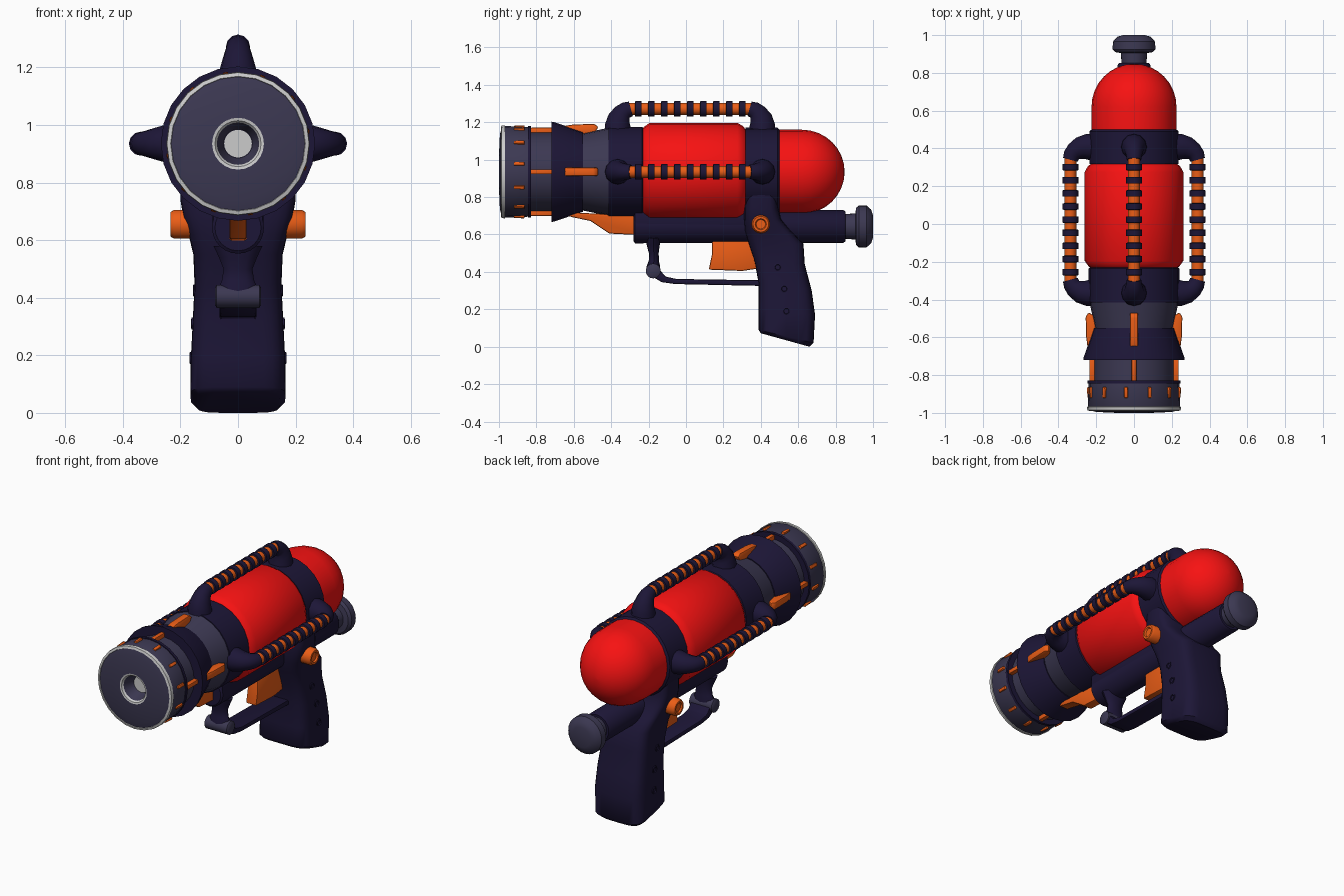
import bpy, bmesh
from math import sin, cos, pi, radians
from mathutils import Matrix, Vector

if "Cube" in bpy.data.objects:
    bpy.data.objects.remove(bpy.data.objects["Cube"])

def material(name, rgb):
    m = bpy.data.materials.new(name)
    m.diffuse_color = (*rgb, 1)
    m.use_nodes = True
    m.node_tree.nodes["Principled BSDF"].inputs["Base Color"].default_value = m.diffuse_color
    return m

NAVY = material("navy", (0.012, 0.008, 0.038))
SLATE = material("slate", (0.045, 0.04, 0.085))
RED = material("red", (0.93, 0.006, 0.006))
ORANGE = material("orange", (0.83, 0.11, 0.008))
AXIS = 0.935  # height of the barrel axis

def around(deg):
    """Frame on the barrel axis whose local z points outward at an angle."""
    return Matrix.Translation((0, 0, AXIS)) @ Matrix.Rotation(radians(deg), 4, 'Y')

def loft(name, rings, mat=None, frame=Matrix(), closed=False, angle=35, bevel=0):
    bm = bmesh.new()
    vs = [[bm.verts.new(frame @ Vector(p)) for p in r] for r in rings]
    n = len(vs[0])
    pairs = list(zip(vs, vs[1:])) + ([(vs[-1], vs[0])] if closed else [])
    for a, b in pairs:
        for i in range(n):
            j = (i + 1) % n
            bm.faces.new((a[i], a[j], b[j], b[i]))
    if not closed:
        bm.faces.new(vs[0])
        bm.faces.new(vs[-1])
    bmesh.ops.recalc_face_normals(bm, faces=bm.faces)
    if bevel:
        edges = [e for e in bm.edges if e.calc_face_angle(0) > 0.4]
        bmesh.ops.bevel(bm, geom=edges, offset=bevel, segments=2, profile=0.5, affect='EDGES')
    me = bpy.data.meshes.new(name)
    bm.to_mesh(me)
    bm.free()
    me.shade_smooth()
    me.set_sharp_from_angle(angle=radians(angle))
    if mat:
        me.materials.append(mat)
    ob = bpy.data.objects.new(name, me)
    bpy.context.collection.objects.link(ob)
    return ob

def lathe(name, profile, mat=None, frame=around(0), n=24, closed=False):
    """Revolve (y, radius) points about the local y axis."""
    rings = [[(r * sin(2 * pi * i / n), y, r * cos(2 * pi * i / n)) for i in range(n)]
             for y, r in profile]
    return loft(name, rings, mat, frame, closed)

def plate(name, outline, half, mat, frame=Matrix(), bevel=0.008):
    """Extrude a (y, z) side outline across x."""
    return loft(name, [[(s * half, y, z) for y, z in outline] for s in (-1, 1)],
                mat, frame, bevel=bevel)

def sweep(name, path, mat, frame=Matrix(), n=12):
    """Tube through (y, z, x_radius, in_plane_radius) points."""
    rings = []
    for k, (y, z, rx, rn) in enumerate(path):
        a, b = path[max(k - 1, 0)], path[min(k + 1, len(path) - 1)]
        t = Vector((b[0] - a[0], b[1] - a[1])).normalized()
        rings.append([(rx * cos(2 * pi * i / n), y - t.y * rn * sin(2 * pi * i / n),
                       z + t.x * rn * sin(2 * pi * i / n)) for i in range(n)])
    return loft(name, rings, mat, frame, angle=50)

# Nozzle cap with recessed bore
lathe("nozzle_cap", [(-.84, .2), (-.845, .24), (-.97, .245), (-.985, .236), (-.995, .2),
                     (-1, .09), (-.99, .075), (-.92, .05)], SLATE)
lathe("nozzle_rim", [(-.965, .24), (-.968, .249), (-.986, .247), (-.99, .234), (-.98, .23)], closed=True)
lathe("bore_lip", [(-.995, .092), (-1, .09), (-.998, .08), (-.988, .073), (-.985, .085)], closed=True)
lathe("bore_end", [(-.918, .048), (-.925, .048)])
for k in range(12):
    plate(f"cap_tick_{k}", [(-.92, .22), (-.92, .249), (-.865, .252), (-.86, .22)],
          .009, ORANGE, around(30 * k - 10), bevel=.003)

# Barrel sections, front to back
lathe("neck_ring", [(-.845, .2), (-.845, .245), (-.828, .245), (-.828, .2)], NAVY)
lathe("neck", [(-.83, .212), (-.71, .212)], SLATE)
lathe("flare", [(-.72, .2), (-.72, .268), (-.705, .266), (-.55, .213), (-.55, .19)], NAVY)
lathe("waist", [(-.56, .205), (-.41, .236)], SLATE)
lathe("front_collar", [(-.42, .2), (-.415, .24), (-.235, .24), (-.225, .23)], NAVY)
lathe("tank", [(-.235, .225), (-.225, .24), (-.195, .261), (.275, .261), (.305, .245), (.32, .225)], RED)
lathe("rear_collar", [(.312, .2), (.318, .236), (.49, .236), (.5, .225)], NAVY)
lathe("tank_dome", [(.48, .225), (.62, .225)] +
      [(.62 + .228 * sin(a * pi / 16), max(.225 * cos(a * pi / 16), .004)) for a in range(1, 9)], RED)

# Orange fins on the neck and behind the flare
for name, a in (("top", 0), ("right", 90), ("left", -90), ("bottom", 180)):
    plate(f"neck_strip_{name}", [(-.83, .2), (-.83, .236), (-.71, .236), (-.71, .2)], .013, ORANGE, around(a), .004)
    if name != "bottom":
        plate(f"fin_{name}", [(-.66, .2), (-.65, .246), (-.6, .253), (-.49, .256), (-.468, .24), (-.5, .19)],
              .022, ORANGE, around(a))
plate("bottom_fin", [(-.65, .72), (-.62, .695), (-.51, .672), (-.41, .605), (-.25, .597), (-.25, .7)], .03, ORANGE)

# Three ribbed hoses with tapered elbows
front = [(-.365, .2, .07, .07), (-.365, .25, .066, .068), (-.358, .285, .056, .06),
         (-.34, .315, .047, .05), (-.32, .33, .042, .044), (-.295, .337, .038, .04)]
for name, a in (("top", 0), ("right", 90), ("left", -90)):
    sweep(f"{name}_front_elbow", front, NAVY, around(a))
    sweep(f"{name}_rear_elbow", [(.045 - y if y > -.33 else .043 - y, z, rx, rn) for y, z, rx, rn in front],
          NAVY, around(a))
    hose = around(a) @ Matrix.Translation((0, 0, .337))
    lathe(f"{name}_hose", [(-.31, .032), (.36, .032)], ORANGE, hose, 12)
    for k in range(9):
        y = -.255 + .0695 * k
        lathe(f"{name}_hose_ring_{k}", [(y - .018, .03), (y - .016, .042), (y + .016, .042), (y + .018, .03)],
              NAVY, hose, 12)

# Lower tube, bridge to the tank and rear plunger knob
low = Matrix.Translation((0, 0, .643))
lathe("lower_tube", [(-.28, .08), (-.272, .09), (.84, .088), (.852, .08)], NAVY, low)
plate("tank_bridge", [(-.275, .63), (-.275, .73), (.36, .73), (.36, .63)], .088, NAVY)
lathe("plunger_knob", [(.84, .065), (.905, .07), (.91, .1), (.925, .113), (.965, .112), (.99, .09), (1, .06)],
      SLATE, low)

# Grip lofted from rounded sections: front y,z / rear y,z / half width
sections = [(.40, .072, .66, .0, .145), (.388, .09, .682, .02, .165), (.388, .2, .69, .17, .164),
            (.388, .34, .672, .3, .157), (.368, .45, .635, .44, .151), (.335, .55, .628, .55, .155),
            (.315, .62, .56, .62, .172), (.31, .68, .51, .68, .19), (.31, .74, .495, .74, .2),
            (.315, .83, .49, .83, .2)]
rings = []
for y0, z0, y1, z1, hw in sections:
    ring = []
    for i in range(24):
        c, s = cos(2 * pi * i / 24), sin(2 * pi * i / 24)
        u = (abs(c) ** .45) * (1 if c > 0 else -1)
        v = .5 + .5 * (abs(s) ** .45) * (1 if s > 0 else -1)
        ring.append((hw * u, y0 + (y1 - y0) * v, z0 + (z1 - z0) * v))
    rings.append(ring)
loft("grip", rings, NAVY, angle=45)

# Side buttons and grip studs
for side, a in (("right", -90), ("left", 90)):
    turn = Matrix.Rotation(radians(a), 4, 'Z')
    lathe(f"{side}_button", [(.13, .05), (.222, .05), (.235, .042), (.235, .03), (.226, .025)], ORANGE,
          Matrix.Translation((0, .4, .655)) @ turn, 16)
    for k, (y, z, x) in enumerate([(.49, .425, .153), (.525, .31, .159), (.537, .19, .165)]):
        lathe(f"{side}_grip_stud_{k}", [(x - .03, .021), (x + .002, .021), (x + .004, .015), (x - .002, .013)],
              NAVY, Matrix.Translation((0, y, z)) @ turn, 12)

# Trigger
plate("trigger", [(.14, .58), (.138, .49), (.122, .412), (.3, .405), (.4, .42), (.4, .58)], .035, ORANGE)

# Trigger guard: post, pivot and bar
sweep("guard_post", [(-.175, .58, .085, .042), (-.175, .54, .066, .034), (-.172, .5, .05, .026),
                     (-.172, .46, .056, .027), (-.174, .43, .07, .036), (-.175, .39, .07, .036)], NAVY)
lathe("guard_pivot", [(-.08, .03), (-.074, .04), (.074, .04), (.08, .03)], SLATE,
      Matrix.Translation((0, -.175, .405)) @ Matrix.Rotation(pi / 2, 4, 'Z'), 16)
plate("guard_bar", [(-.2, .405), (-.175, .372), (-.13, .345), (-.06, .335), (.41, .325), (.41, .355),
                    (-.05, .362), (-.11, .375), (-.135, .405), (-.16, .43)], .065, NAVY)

*-*-*

> [WORK REQUEST] Give the lines again word for word, from the start of the records to the line holding "m.use_nodes = True", both included, and leave out any picture.

> [RESULT BELOW]
import bpy, bmesh
from math import sin, cos, pi, radians
from mathutils import Matrix, Vector

if "Cube" in bpy.data.objects:
    bpy.data.objects.remove(bpy.data.objects["Cube"])

def material(name, rgb):
    m = bpy.data.materials.new(name)
    m.diffuse_color = (*rgb, 1)
    m.use_nodes = True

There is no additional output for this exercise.